Now Reading
LGBTI people with physical disabilities dispel myths about dating and sex

LGBTI people with physical disabilities dispel myths about dating and sex

Gay man in wheelchair on rainbow street

LGBTI people are more likely to have a disability, according to a study.

The study found 36% of lesbian and bisexual women reported having a disability, compared to just 25% of heterosexual women. This number is 26% in gay men and 40% in bisexual men, compared to 22% in heterosexual men.

This intersection of sexuality, gender identity and disability can make dating and sex more difficult.

But while physical disabilities can affect mobility, it’s often stigma from able-bodied people that is the greatest barrier in finding love or romance.

It’s important to share the stories of LGBTI people living with disabilities to normalize them and break this stigma.

Amy, 24 from Manchester, has cerebral palsy and identifies as a gender queer lesbian.

‘People are a lot less likely to date me as they are scared [of my] disability,’ she told Gay Star News. ‘It makes me sad that they think that.’

Amy revealed she also often hears how much of an inspiration she is on dates, simply for existing.
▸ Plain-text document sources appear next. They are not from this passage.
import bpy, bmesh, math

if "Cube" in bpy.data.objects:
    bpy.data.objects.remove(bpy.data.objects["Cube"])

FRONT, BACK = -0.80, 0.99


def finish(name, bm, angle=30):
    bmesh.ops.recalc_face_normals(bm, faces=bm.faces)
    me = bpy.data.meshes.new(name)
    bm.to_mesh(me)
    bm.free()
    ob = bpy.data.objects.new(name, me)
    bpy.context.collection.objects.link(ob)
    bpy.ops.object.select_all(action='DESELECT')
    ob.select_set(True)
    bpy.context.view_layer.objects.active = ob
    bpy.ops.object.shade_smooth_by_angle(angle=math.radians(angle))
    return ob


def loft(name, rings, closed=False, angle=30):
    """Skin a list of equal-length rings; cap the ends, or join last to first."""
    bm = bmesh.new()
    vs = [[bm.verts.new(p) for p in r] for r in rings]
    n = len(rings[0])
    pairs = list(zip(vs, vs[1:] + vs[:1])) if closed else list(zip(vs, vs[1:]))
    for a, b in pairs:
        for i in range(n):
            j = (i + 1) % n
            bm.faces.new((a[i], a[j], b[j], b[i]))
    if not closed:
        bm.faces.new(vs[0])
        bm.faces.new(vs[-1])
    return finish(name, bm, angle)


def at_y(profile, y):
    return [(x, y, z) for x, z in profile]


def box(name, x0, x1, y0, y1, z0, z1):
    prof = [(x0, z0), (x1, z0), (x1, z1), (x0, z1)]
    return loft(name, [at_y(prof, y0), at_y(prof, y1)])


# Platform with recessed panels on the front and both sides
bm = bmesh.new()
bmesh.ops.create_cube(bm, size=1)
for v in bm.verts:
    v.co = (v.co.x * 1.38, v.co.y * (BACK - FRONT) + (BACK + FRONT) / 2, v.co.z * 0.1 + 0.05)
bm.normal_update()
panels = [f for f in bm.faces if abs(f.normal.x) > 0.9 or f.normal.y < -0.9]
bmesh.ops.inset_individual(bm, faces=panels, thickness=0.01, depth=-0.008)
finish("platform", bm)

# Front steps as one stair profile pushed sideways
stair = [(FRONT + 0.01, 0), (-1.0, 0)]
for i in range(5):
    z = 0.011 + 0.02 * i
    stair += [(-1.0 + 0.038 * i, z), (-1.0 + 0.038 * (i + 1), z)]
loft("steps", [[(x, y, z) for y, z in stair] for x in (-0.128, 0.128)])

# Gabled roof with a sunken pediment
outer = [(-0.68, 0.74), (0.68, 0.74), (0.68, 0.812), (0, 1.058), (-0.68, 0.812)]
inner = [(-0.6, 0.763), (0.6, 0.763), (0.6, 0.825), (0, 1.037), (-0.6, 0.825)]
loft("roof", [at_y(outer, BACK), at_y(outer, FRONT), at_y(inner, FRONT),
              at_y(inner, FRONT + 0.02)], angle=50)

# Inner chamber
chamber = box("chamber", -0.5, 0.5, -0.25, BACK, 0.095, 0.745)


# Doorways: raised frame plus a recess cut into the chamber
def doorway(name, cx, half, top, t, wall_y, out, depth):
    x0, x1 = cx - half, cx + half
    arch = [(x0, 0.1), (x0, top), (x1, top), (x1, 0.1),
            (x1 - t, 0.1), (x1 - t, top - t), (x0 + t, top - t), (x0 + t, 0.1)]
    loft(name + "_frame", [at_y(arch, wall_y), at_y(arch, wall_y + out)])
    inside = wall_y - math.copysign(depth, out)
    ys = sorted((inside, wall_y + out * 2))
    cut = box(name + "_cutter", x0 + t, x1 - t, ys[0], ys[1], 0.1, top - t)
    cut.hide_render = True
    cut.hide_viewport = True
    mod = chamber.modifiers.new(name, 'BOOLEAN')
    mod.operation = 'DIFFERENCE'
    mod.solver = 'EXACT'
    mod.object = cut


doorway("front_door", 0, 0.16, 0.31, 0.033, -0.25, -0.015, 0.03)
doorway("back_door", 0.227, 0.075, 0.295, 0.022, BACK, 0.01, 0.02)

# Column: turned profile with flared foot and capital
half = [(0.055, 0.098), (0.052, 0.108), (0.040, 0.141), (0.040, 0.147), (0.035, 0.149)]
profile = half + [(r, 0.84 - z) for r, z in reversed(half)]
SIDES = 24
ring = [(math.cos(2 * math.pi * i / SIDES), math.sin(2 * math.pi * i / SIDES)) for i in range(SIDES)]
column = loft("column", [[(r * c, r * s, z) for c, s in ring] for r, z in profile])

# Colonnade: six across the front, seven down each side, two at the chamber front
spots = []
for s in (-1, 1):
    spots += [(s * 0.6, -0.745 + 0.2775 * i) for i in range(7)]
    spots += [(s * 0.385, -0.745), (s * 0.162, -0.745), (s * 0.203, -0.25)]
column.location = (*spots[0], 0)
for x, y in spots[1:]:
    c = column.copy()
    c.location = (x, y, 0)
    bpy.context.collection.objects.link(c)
But that’s both condescending and unhelpful.

‘Every person I’ve been on dates with have also thought that I’m unable to have sex,’ she said.

On how she deals with these preconceived ideas, she said: ‘It depends how the person says it as to how I react. I often don’t find it frustrating anymore.

‘I just try and explain that sex and relationships with a disability require more communication to work, but apart from that, I’m just human,’ she said.

Scared of rejection

James Vincent, 36, is a gay man from South Wales. He lives with a disability called Pik3ca Related Overgrowth Spectrum, where one side of his body is bigger than the other.

‘For myself, it’s a small difference at the head but my legs have been impacted the most,’ he explained. ‘My left leg is bigger than the right and I’m unable to stand for an extended amount of time.’

Due to the amount of pain in his right leg, he wears tight compression socks, with daily morphine.

He then added: ‘Wearing compression on both legs has made me self conscious through the years.’

James Vincent
James Vincent. | Photo: supplied

Vincent said he’s always felt discrimination for being both gay and having a disability, but ‘looking like there’s nothing wrong’ with him.

It means he’s held back from dating and casual hookups.

‘I found myself not taking the chance to date guys in fear of being judged,’ he said. ‘On a few occasions, guys would decide against having some fun because of my leg’s physical appearance.’

Vincent then continued: ‘I have used two dating apps over the years but found myself turning down offers for fun in fear of judgment.

‘I have visited a sauna only a few times over the years, but got questions like “Why do you have more hair on right side of the chest?” and it just makes me feel awkward,’ he said.

Vincent revealed he’s on a journey of self-acceptance and is constantly trying to stop himself from letting those voices of self-doubt creep in.

‘I now have to change the way I think someone will look at me,’ he said.

Government needs to do more

But Vincent’s not alone.

UK-based disability charity Scope released statistics that found almost half of people living with disabilities ‘always or often’ feel lonely.

This number particularly affects young people, with 85% of young disabled adults saying they feel lonely.

The reasons for this include cost of living pressures, underfunding in the social care system and lack of access to community activities.

Scope have called on the government to do more, including greater financial and social care.

Visibility and disability

Ana Morujo, 23 from Barcelona, has arthritis in her knee due to an injury. She explained that because her disability isn’t obvious, people question it.

‘I’ve actually been “scolded” for being lazy because my disability is invisible,’ she said. ‘People don’t really believe it, or they don’t think it’s that bad.’

She gets told to ‘just hang in there,’ but says that’s incredibly unhelpful.

Folsom Street Fair 2011
Folsom Street Fair 2011. | Photo: Franco Folini / Flickr

Morujo even got questions about the validity of her disability from a previous girlfriend.

‘I was traveling with my ex and we were walking a lot,’ she explained. ‘[My knee] started to get painful for me, so I told her to stop somewhere to have a drink. She said “no” because “you’re exaggerating”.

‘So we continued walking until my knee dislocated and a guard had to carry me up the subway stairs because it was a non accessible station,’ she said.

Morujo said when she’s been upfront about it with potential dates in the past, she’s been rejected ‘multiple times’.

But a little understanding goes a long way. It’s important to also understand that what works for one person, doesn’t necessarily work for another.

 

Gay Star News is also running a feature on LGBTI people living with learning disabilities. If you have a personal story, email us.

See also:

Quadriplegic gay porn star wants to show disabled people can have sex too

Deaf model Nyle DiMarco slams airline for offering him a wheelchair

This Two-Spirited Cherokee is bringing awareness to Indigenous women’s #MeToos